⟨

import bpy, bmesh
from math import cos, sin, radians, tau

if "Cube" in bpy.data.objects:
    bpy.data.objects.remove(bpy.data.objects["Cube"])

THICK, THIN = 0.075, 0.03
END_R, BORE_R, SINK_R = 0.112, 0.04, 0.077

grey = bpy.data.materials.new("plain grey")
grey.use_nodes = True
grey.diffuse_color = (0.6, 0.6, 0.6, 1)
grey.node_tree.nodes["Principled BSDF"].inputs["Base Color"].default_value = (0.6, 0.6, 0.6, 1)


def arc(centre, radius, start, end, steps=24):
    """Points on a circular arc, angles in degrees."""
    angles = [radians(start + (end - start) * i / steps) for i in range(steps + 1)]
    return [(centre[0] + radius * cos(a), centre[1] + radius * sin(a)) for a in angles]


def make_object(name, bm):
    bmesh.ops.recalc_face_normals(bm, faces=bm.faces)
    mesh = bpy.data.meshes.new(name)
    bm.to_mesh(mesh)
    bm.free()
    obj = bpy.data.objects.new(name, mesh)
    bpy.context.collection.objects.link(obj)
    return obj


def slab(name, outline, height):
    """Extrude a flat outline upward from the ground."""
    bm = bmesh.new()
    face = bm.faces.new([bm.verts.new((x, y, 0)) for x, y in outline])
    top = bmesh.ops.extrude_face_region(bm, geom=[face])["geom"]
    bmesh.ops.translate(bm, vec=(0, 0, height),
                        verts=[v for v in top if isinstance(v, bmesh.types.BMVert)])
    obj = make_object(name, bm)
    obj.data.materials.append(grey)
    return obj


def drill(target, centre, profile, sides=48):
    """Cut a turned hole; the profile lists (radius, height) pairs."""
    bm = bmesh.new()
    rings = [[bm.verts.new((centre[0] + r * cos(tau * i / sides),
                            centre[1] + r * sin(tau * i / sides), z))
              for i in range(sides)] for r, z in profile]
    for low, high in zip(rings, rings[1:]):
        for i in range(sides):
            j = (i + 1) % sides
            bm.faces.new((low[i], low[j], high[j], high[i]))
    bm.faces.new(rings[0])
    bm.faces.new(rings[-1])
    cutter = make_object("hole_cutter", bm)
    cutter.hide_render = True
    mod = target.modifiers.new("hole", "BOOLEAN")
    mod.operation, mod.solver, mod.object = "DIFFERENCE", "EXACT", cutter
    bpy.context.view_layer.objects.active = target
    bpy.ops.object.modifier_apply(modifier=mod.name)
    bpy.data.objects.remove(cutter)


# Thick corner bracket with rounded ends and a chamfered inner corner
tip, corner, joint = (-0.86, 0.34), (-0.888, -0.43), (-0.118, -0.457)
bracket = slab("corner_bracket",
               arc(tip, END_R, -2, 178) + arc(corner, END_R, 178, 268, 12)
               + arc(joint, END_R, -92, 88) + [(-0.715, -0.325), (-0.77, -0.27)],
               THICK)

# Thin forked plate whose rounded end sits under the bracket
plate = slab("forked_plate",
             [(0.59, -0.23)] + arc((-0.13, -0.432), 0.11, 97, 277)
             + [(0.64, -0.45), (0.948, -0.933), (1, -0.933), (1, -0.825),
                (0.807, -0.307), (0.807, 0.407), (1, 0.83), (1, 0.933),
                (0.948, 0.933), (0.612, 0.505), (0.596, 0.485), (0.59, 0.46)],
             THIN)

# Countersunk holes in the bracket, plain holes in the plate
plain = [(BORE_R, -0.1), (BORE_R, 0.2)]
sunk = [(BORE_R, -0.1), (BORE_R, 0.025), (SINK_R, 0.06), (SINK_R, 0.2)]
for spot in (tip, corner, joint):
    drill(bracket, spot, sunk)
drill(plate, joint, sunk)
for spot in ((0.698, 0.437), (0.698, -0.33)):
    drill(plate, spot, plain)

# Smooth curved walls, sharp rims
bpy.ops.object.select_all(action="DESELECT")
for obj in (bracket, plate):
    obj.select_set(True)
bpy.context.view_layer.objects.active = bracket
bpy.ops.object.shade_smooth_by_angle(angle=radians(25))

⟩

▶ **REQUIRED ACTION**:
Check the data for the word "faces" and pull out the lines that have it.

▶ **WRITTEN ANSWER**:
    bmesh.ops.recalc_face_normals(bm, faces=bm.faces)
    face = bm.faces.new([bm.verts.new((x, y, 0)) for x, y in outline])
            bm.faces.new((low[i], low[j], high[j], high[i]))
    bm.faces.new(rings[0])
    bm.faces.new(rings[-1])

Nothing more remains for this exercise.